How to tip the scales in your favor during your executive job interview presentation.
By the time you’re in front of the executive committee for your (hopefully) final job interview, you’ve established that you are an expert and can likely do the job. The only possible issue for debate at this stage is whether you will be a good fit. Now it’s time to prove it.
The following advice may seem obvious, but as a career professional AND human resources consultant, I have seen presenters only speak to one or two areas of the business—his area of expertise. Excluding an area is a significant oversight because it is a lost opportunity to talk directly to each person on the hiring committee, the people who have decision-making authority.
Each hiring committee member has his or her individual agenda and vested interest in you that is focused on their functional (and sometimes political) perspective. It is essential that your plan leverage these perspectives in the presentation.
Be careful when sharing your hard-earned business strategies because the last thing you will want is to have someone take your ideas and implement them without you.
Here are three proven tips you can use to grab the attention of everyone around the table and help them decide to hire you.
- Your 90-day plan will need to address everyone’s needs around the table representing every function:
- Customer Operations
- Legal and Regulatory
- Human Resources
- Board of Directors
- Choose metrics and language that everyone will understand and that demonstrates your expertise.
- If the industry is new to you, you will need to ensure that your language is re-calibrated to that industry. For example, professional services firms refer to the customers as “clients” whereas, in consumer goods, customers are referred to as “customers.”
- Focus the 90-plan on research you’ve conducted for this purpose. If you don’t know where to find the data, visit the reference librarian at your university library or hire a researcher. Librarians are a golden source of market research that you will never find on Google.
- Don’t speak in general terms. Focus specifically on a pain point for the company. Specificity is a powerful attention-grabber.
- If you are an expert in anti-ransomware software that can help reduce risk for the company, use it.
- Don’t bury the lede in your presentation.
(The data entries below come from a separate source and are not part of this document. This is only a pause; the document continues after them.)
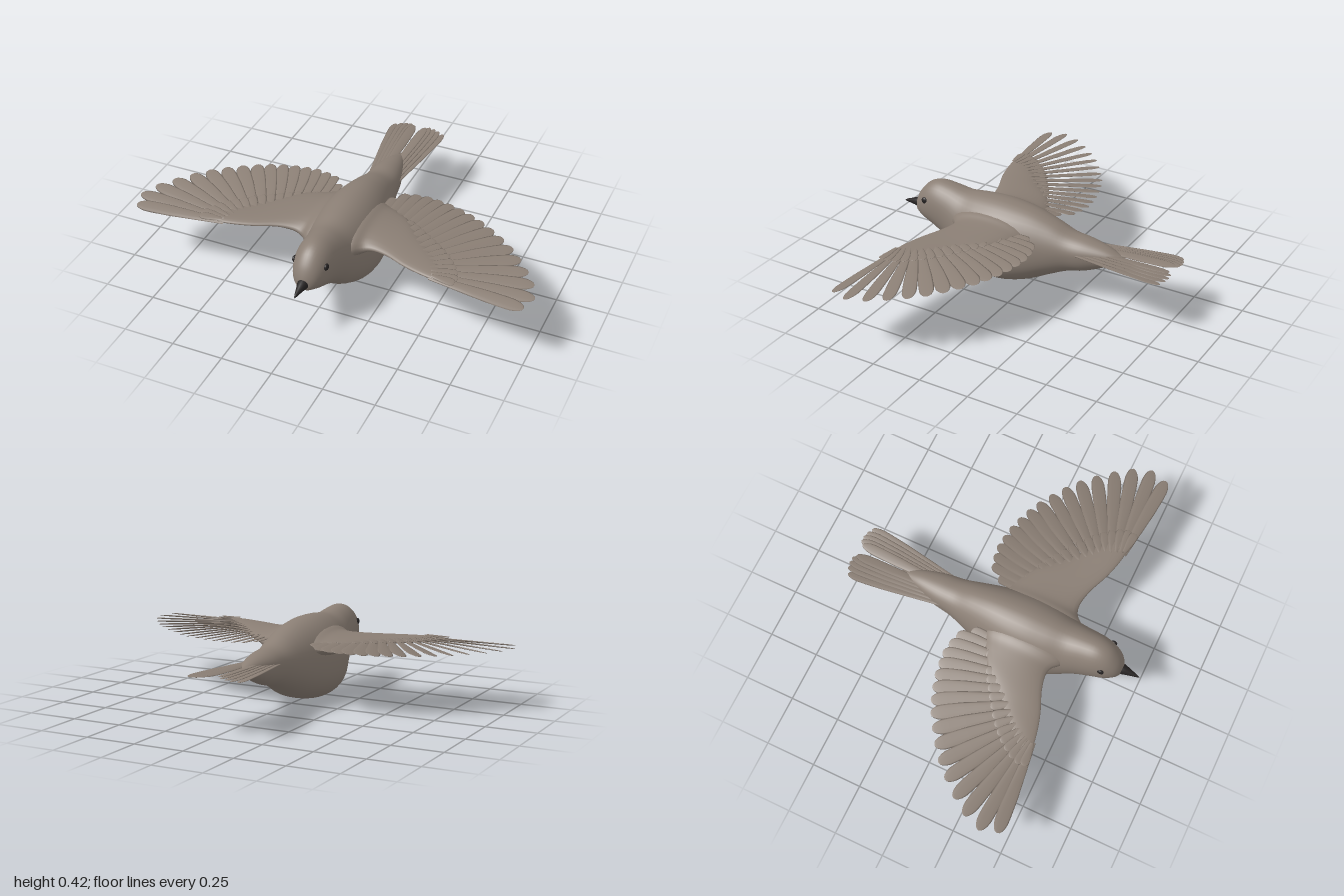
import * as THREE from 'three';

const mat = (name, color) => {
  const m = new THREE.MeshStandardMaterial({ color });
  m.name = name;
  return m;
};

// Skin a list of equal-sized rings of Vector3 into a smooth surface facing outwards.
function loft(rings) {
  const n = rings[0].length, pts = rings.flat(), index = [];
  for (let i = 0; i < rings.length - 1; i++) {
    for (let j = 0; j < n; j++) {
      const a = i * n + j, b = i * n + (j + 1) % n;
      index.push(a, b, a + n, b, b + n, a + n);
    }
  }
  // Signed volume about the middle tells whether the winding must be flipped.
  const mid = pts.reduce((s, p) => s.add(p), new THREE.Vector3()).divideScalar(pts.length);
  let volume = 0;
  const local = pts.map(p => p.clone().sub(mid));
  for (let k = 0; k < index.length; k += 3) {
    const [a, b, c] = [local[index[k]], local[index[k + 1]], local[index[k + 2]]];
    volume += a.dot(b.clone().cross(c));
  }
  if (volume < 0) index.reverse();
  const geo = new THREE.BufferGeometry().setFromPoints(pts);
  geo.setIndex(index);
  geo.computeVertexNormals();
  return geo;
}

// Catmull-Rom interpolation of every column in a table of sections.
function smoothRows(rows, steps) {
  const out = [], last = rows.length - 1;
  for (let i = 0; i <= last * steps; i++) {
    const k = Math.min(Math.floor(i / steps), last - 1), t = i / steps - k;
    const [a, b, c, d] = [-1, 0, 1, 2].map(o => rows[THREE.MathUtils.clamp(k + o, 0, last)]);
    out.push(b.map((v, q) => v + 0.5 * t * (c[q] - a[q] + t * (2 * a[q] - 5 * v + 4 * c[q] - d[q]
      + t * (3 * (v - c[q]) + d[q] - a[q])))));
  }
  return out;
}

const ring = (n, fn) => Array.from({ length: n }, (_, j) => {
  const t = j / n * Math.PI * 2;
  return fn(Math.cos(t), Math.sin(t));
});

// A flat, round-tipped feather from root to tip, rolled about its own shaft.
function featherGeometry(root, tip, halfWidth, roll = 0, thick = 0.005) {
  const dir = tip.clone().sub(root).normalize();
  const side = new THREE.Vector3().crossVectors(dir, new THREE.Vector3(0, 1, 0)).normalize().applyAxisAngle(dir, roll);
  const up = new THREE.Vector3().crossVectors(side, dir);
  return loft([0, 0.15, 0.35, 0.6, 0.8, 0.88, 0.93, 0.97, 0.99, 1].map(t => {
    const round = t > 0.84 ? Math.sqrt(Math.max(0, 1 - ((t - 0.84) / 0.16) ** 2)) : 1;
    const w = halfWidth * (0.45 + 0.55 * Math.min(1, t / 0.65)) * round + 0.0003;
    const h = thick * (1 - 0.5 * t) * round + 0.0002;
    const p = root.clone().lerp(tip, t);
    return ring(10, (c, s) => p.clone().addScaledVector(side, c * w).addScaledVector(up, s * h));
  }));
}

export function createModel() {
  const plumage = mat('plumage', 0x8a7e74);
  const dark = mat('beak and eye', 0x262323);
  const V = (x, y, z) => new THREE.Vector3(x, y, z);
  const bird = new THREE.Group();
  bird.name = 'bird';
  const add = (parent, name, geo, material) => {
    const mesh = new THREE.Mesh(geo, material);
    mesh.name = name;
    parent.add(mesh);
    return mesh;
  };

  // Head and body: z, top, bottom, half width, height of the widest point
  const body = smoothRows([
    [0.672, 0.262, 0.258, 0.002, 0.26],
    [0.66, 0.305, 0.228, 0.035, 0.262],
    [0.635, 0.352, 0.215, 0.062, 0.275],
    [0.59, 0.398, 0.195, 0.084, 0.28],
    [0.53, 0.418, 0.168, 0.098, 0.28],
    [0.45, 0.412, 0.12, 0.112, 0.25],
    [0.37, 0.401, 0.058, 0.135, 0.2],
    [0.28, 0.409, 0.016, 0.166, 0.165],
    [0.18, 0.414, 0.003, 0.179, 0.155],
    [0.08, 0.408, 0.012, 0.172, 0.16],
    [-0.02, 0.392, 0.042, 0.148, 0.18],
    [-0.12, 0.362, 0.09, 0.118, 0.21],
    [-0.21, 0.328, 0.13, 0.093, 0.235],
    [-0.3, 0.317, 0.155, 0.08, 0.245],
    [-0.4, 0.297, 0.198, 0.052, 0.255],
    [-0.47, 0.272, 0.234, 0.025, 0.255],
    [-0.51, 0.258, 0.252, 0.003, 0.255],
  ], 4);
  add(bird, 'body', loft(body.map(([z, top, bottom, w, y]) => ring(40, (c, s) => {
    const cx = s < 0 ? Math.sign(c) * Math.abs(c) ** 0.85 : c;
    return V(cx * w, y + (s > 0 ? s * (top - y) : -(Math.abs(s) ** 0.9) * (y - bottom)), z);
  }))), plumage);

  // Beak: z, centre height, half width, half height
  const beak = smoothRows([
    [0.65, 0.26, 0.03, 0.03], [0.675, 0.261, 0.024, 0.023],
    [0.71, 0.256, 0.014, 0.014], [0.74, 0.251, 0.006, 0.007], [0.755, 0.248, 0.0005, 0.0005],
  ], 3);
  add(bird, 'beak', loft(beak.map(([z, y, w, h]) => ring(16, (c, s) => V(c * w, y + s * h, z)))), dark);

  // Wing arm: x, leading z, trailing z, centre height, half thickness
  const arm = smoothRows([
    [0.06, 0.42, -0.04, 0.275, 0.09],
    [0.11, 0.40, -0.02, 0.28, 0.08],
    [0.15, 0.362, 0.0, 0.285, 0.06],
    [0.2, 0.352, 0.03, 0.297, 0.04],
    [0.28, 0.37, 0.085, 0.305, 0.025],
    [0.38, 0.41, 0.19, 0.305, 0.019],
    [0.48, 0.437, 0.28, 0.305, 0.016],
    [0.57, 0.448, 0.36, 0.304, 0.012],
    [0.62, 0.445, 0.425, 0.303, 0.004],
  ], 4);

  // Flight feather tips (x, z) from the leading edge inwards, and the line their roots follow
  const tips = [[0.975, 0.468], [1.0, 0.385], [0.968, 0.295], [0.915, 0.218], [0.855, 0.145], [0.795, 0.082],
    [0.73, 0.03], [0.665, -0.015], [0.6, -0.055], [0.54, -0.083], [0.48, -0.105], [0.42, -0.122],
    [0.36, -0.132], [0.305, -0.137], [0.25, -0.13], [0.2, -0.115], [0.155, -0.06]];
  const rootLine = new THREE.SplineCurve([[0.52, 0.435], [0.49, 0.38], [0.43, 0.32], [0.34, 0.25], [0.25, 0.17],
    [0.15, 0.1]].map(p => new THREE.Vector2(...p)));

  for (const s of [1, -1]) {
    const wing = new THREE.Group();
    wing.name = s > 0 ? 'leftWing' : 'rightWing';
    bird.add(wing);
    add(wing, 'wingArm', loft(arm.map(([x, front, back, y, h]) => ring(24, (c, q) =>
      V(s * x, y + q * h, (front + back) / 2 + c * (front - back) / 2)))), plumage);
    tips.forEach(([x, z], i) => {
      const u = i / (tips.length - 1);
      const r = rootLine.getPoint(u);
      const tip = V(s * x, 0.298 + 0.008 * u, z), root = V(s * r.x, 0.303 + 0.006 * u, r.y);
      add(wing, 'flightFeather', featherGeometry(root, tip, 0.036 - 0.004 * Math.abs(u - 0.5), s * 0.24), plumage);
      // Short coverts lying over the feather roots
      if (i % 2 === 0 || i < 12) {
        const a = root.clone().lerp(tip, 0.02), b = root.clone().lerp(tip, 0.27 + 0.06 * u);
        a.y = 0.316;
        b.y = 0.314;
        add(wing, 'covertFeather', featherGeometry(a, b, 0.022, s * 0.2, 0.004), plumage);
      }
    });

    // Tail half: feathers fanning outwards, the inner ones on top
    const tail = new THREE.Group();
    tail.name = s > 0 ? 'leftTail' : 'rightTail';
    bird.add(tail);
    [[0.032, -0.74], [0.05, -0.755], [0.075, -0.757], [0.1, -0.752], [0.13, -0.738]].forEach(([x, z], i) =>
      add(tail, 'tailFeather', featherGeometry(V(s * (0.018 + 0.013 * i), 0.264 - 0.003 * i, -0.25),
        V(s * x, 0.28 - 0.004 * i, z), 0.026, -s * 0.15), plumage));

    // Eye
    const eye = add(bird, s > 0 ? 'leftEye' : 'rightEye', new THREE.SphereGeometry(0.017, 20, 14), dark);
    eye.scale.x = 0.6;
    eye.position.set(s * 0.079, 0.325, 0.58);
  }
  return bird;
}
Begin with a real-world problem you can tackle head-on.
- Don’t assume that your audience will know what “finite element analysis” is even if the company works with materials.
A final tip shared by my treasured former business coach, Pat S., “Don’t give away the farm in your presentation.” Tell them what you will do and when you will do it, but be light on the “how.” Protect your intellectual property and then blow them away with your expertise after you sign your employment contract.